### ABOUT THIS EXERCISE
Reproduce every entry that follows word for word, but omit the images.
=== MATERIAL SUPPLIED ===
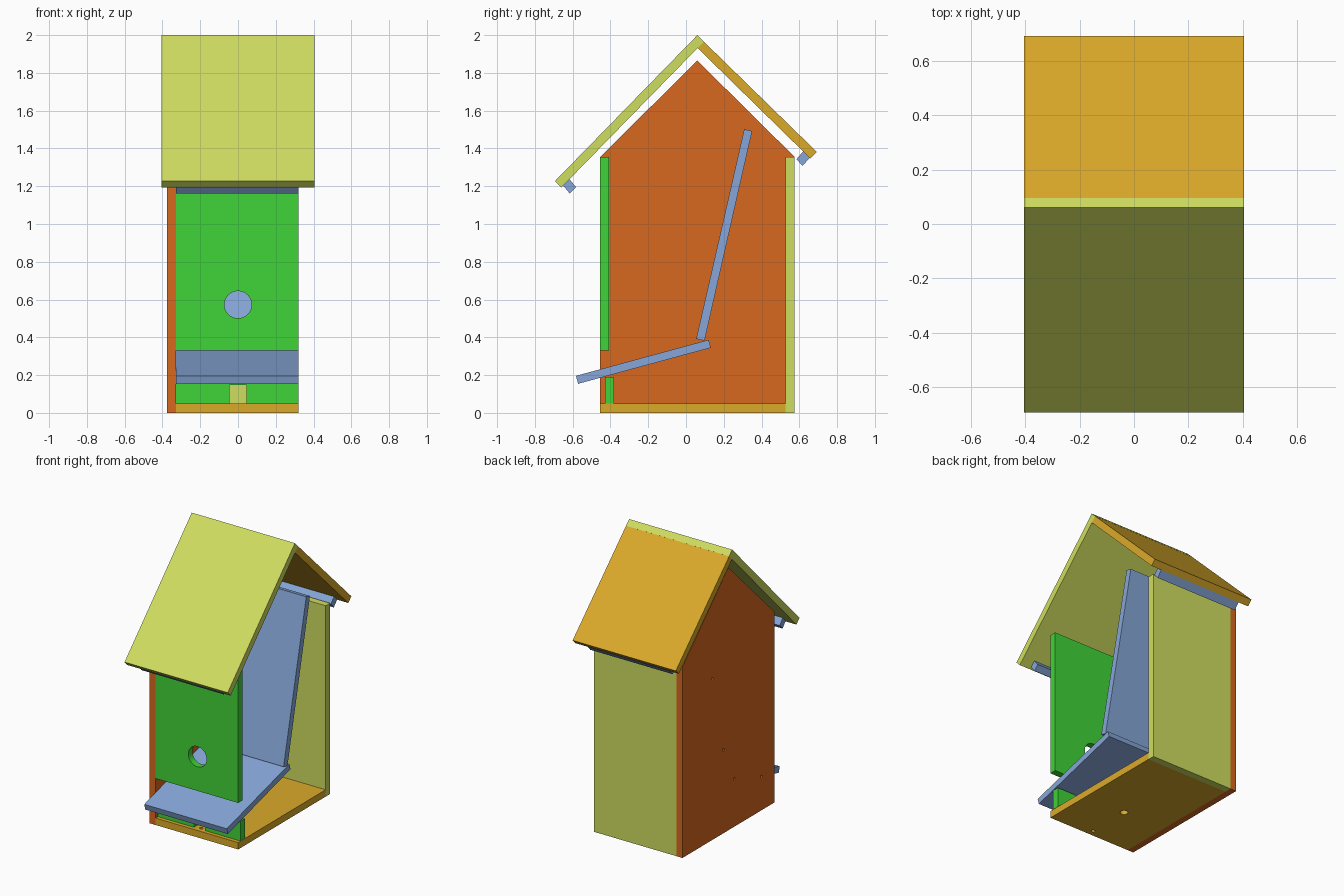
import bpy, bmesh, math
from mathutils import Matrix, Vector

if "Cube" in bpy.data.objects:
    bpy.data.objects.remove(bpy.data.objects["Cube"])

def material(name, rgb):
    m = bpy.data.materials.new(name)
    m.diffuse_color = (*[(c / 255) ** 2.2 for c in rgb], 1)
    m.use_nodes = True
    m.node_tree.nodes["Principled BSDF"].inputs["Base Color"].default_value = m.diffuse_color
    return m

ORANGE = material("side_orange", (214, 104, 36))
GREEN = material("front_green", (66, 210, 58))
LIME = material("board_lime", (206, 220, 96))
GOLD = material("board_gold", (218, 168, 46))
BLUE = material("board_blue", (133, 165, 215))

def extrude(name, profile, start, step, mat):
    """Closed 3D profile pushed from offset start along step."""
    bm = bmesh.new()
    face = bm.faces.new([bm.verts.new(Vector(p) + Vector(start)) for p in profile])
    out = bmesh.ops.extrude_face_region(bm, geom=[face])
    bmesh.ops.translate(bm, vec=step, verts=[v for v in out["geom"] if isinstance(v, bmesh.types.BMVert)])
    bmesh.ops.recalc_face_normals(bm, faces=bm.faces)
    me = bpy.data.meshes.new(name)
    bm.to_mesh(me)
    bm.free()
    ob = bpy.data.objects.new(name, me)
    bpy.context.collection.objects.link(ob)
    me.materials.append(mat)
    return ob

def board(name, yz, mat, x0=-0.328, x1=0.32):
    return extrude(name, [(0, y, z) for y, z in yz], (x0, 0, 0), (x1 - x0, 0, 0), mat)

def rect(y0, y1, z0, z1):
    return [(y0, z0), (y1, z0), (y1, z1), (y0, z1)]

def drill(ob, holes, axis):
    """Cut round holes, each (centre, radius), along the axis."""
    bm = bmesh.new()
    rot = Vector(axis).to_track_quat('Z', 'Y').to_matrix().to_4x4()
    for centre, r in holes:
        bmesh.ops.create_cone(bm, cap_ends=True, segments=40, radius1=r, radius2=r,
                              depth=0.2, matrix=Matrix.Translation(centre) @ rot)
    me = bpy.data.meshes.new("hole_cutter")
    bm.to_mesh(me)
    bm.free()
    cutter = bpy.data.objects.new("hole_cutter", me)
    bpy.context.collection.objects.link(cutter)
    cutter.hide_render = True
    mod = ob.modifiers.new("holes", 'BOOLEAN')
    mod.object, mod.operation, mod.solver = cutter, 'DIFFERENCE', 'EXACT'
    bpy.context.view_layer.objects.active = ob
    bpy.ops.object.modifier_apply(modifier=mod.name)
    bpy.data.objects.remove(cutter)

# gabled side wall with screw holes (the other side is open)
side = board("side_wall", [(-0.455, 0), (0.575, 0), (0.575, 1.355), (0.06, 1.865), (-0.455, 1.355)],
             ORANGE, -0.375, -0.328)
drill(side, [((-0.35, y, z), 0.009) for y, z in
             [(0.24, 1.145), (0.116, 0.592), (-0.007, 0.34), (-0.31, 0.24)]], (1, 0, 0))

# floor, with pivot and latch holes
floor = board("floor", rect(-0.455, 0.526, 0, 0.049), GOLD)
drill(floor, [((0, -0.10, 0.02), 0.025), ((0, -0.41, 0.02), 0.012)], (0, 0, 1))

# back wall and front wall with round entrance
board("back_wall", rect(0.526, 0.575, 0, 1.355), LIME)
front = board("front_wall", rect(-0.455, -0.407, 0.33, 1.355), GREEN)
drill(front, [((0, -0.43, 0.573), 0.072)], (0, 1, 0))

# notched sill under the landing ramp
sill = [(-0.328, 0.05), (-0.045, 0.05), (-0.045, 0.147), (0.045, 0.147),
        (0.045, 0.05), (0.32, 0.05), (0.32, 0.19), (-0.328, 0.19)]
extrude("front_sill", [(x, 0, z) for x, z in sill], (0, -0.43, 0), (0, 0.05, 0), GREEN)

# sloping inner boards
board("ramp", [(-0.583, 0.196), (-0.571, 0.154), (0.132, 0.345), (0.12, 0.387)], BLUE)
board("inner_partition", [(0.054, 0.392), (0.098, 0.382), (0.35, 1.492), (0.308, 1.502)], BLUE)

# roof: front slab overlaps the back slab at the ridge
board("roof_front", [(0.06, 2.0), (0.095, 1.966), (-0.66, 1.193), (-0.694, 1.227)], LIME, -0.405, 0.405)
board("roof_back", [(0.094, 1.966), (0.06, 1.933), (0.658, 1.347), (0.693, 1.381)], GOLD, -0.405, 0.405)

# battens under the eaves
board("front_batten", [(-0.65, 1.203), (-0.617, 1.237), (-0.582, 1.195), (-0.615, 1.161)], BLUE)
board("back_batten", [(0.585, 1.343), (0.62, 1.384), (0.655, 1.35), (0.617, 1.308)], BLUE)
===
### ANSWER BOX
import bpy, bmesh, math
from mathutils import Matrix, Vector

if "Cube" in bpy.data.objects:
    bpy.data.objects.remove(bpy.data.objects["Cube"])

def material(name, rgb):
    m = bpy.data.materials.new(name)
    m.diffuse_color = (*[(c / 255) ** 2.2 for c in rgb], 1)
    m.use_nodes = True
    m.node_tree.nodes["Principled BSDF"].inputs["Base Color"].default_value = m.diffuse_color
    return m

ORANGE = material("side_orange", (214, 104, 36))
GREEN = material("front_green", (66, 210, 58))
LIME = material("board_lime", (206, 220, 96))
GOLD = material("board_gold", (218, 168, 46))
BLUE = material("board_blue", (133, 165, 215))

def extrude(name, profile, start, step, mat):
    """Closed 3D profile pushed from offset start along step."""
    bm = bmesh.new()
    face = bm.faces.new([bm.verts.new(Vector(p) + Vector(start)) for p in profile])
    out = bmesh.ops.extrude_face_region(bm, geom=[face])
    bmesh.ops.translate(bm, vec=step, verts=[v for v in out["geom"] if isinstance(v, bmesh.types.BMVert)])
    bmesh.ops.recalc_face_normals(bm, faces=bm.faces)
    me = bpy.data.meshes.new(name)
    bm.to_mesh(me)
    bm.free()
    ob = bpy.data.objects.new(name, me)
    bpy.context.collection.objects.link(ob)
    me.materials.append(mat)
    return ob

def board(name, yz, mat, x0=-0.328, x1=0.32):
    return extrude(name, [(0, y, z) for y, z in yz], (x0, 0, 0), (x1 - x0, 0, 0), mat)

def rect(y0, y1, z0, z1):
    return [(y0, z0), (y1, z0), (y1, z1), (y0, z1)]

def drill(ob, holes, axis):
    """Cut round holes, each (centre, radius), along the axis."""
    bm = bmesh.new()
    rot = Vector(axis).to_track_quat('Z', 'Y').to_matrix().to_4x4()
    for centre, r in holes:
        bmesh.ops.create_cone(bm, cap_ends=True, segments=40, radius1=r, radius2=r,
                              depth=0.2, matrix=Matrix.Translation(centre) @ rot)
    me = bpy.data.meshes.new("hole_cutter")
    bm.to_mesh(me)
    bm.free()
    cutter = bpy.data.objects.new("hole_cutter", me)
    bpy.context.collection.objects.link(cutter)
    cutter.hide_render = True
    mod = ob.modifiers.new("holes", 'BOOLEAN')
    mod.object, mod.operation, mod.solver = cutter, 'DIFFERENCE', 'EXACT'
    bpy.context.view_layer.objects.active = ob
    bpy.ops.object.modifier_apply(modifier=mod.name)
    bpy.data.objects.remove(cutter)

# gabled side wall with screw holes (the other side is open)
side = board("side_wall", [(-0.455, 0), (0.575, 0), (0.575, 1.355), (0.06, 1.865), (-0.455, 1.355)],
             ORANGE, -0.375, -0.328)
drill(side, [((-0.35, y, z), 0.009) for y, z in
             [(0.24, 1.145), (0.116, 0.592), (-0.007, 0.34), (-0.31, 0.24)]], (1, 0, 0))

# floor, with pivot and latch holes
floor = board("floor", rect(-0.455, 0.526, 0, 0.049), GOLD)
drill(floor, [((0, -0.10, 0.02), 0.025), ((0, -0.41, 0.02), 0.012)], (0, 0, 1))

# back wall and front wall with round entrance
board("back_wall", rect(0.526, 0.575, 0, 1.355), LIME)
front = board("front_wall", rect(-0.455, -0.407, 0.33, 1.355), GREEN)
drill(front, [((0, -0.43, 0.573), 0.072)], (0, 1, 0))

# notched sill under the landing ramp
sill = [(-0.328, 0.05), (-0.045, 0.05), (-0.045, 0.147), (0.045, 0.147),
        (0.045, 0.05), (0.32, 0.05), (0.32, 0.19), (-0.328, 0.19)]
extrude("front_sill", [(x, 0, z) for x, z in sill], (0, -0.43, 0), (0, 0.05, 0), GREEN)

# sloping inner boards
board("ramp", [(-0.583, 0.196), (-0.571, 0.154), (0.132, 0.345), (0.12, 0.387)], BLUE)
board("inner_partition", [(0.054, 0.392), (0.098, 0.382), (0.35, 1.492), (0.308, 1.502)], BLUE)

# roof: front slab overlaps the back slab at the ridge
board("roof_front", [(0.06, 2.0), (0.095, 1.966), (-0.66, 1.193), (-0.694, 1.227)], LIME, -0.405, 0.405)
board("roof_back", [(0.094, 1.966), (0.06, 1.933), (0.658, 1.347), (0.693, 1.381)], GOLD, -0.405, 0.405)

# battens under the eaves
board("front_batten", [(-0.65, 1.203), (-0.617, 1.237), (-0.582, 1.195), (-0.615, 1.161)], BLUE)
board("back_batten", [(0.585, 1.343), (0.62, 1.384), (0.655, 1.35), (0.617, 1.308)], BLUE)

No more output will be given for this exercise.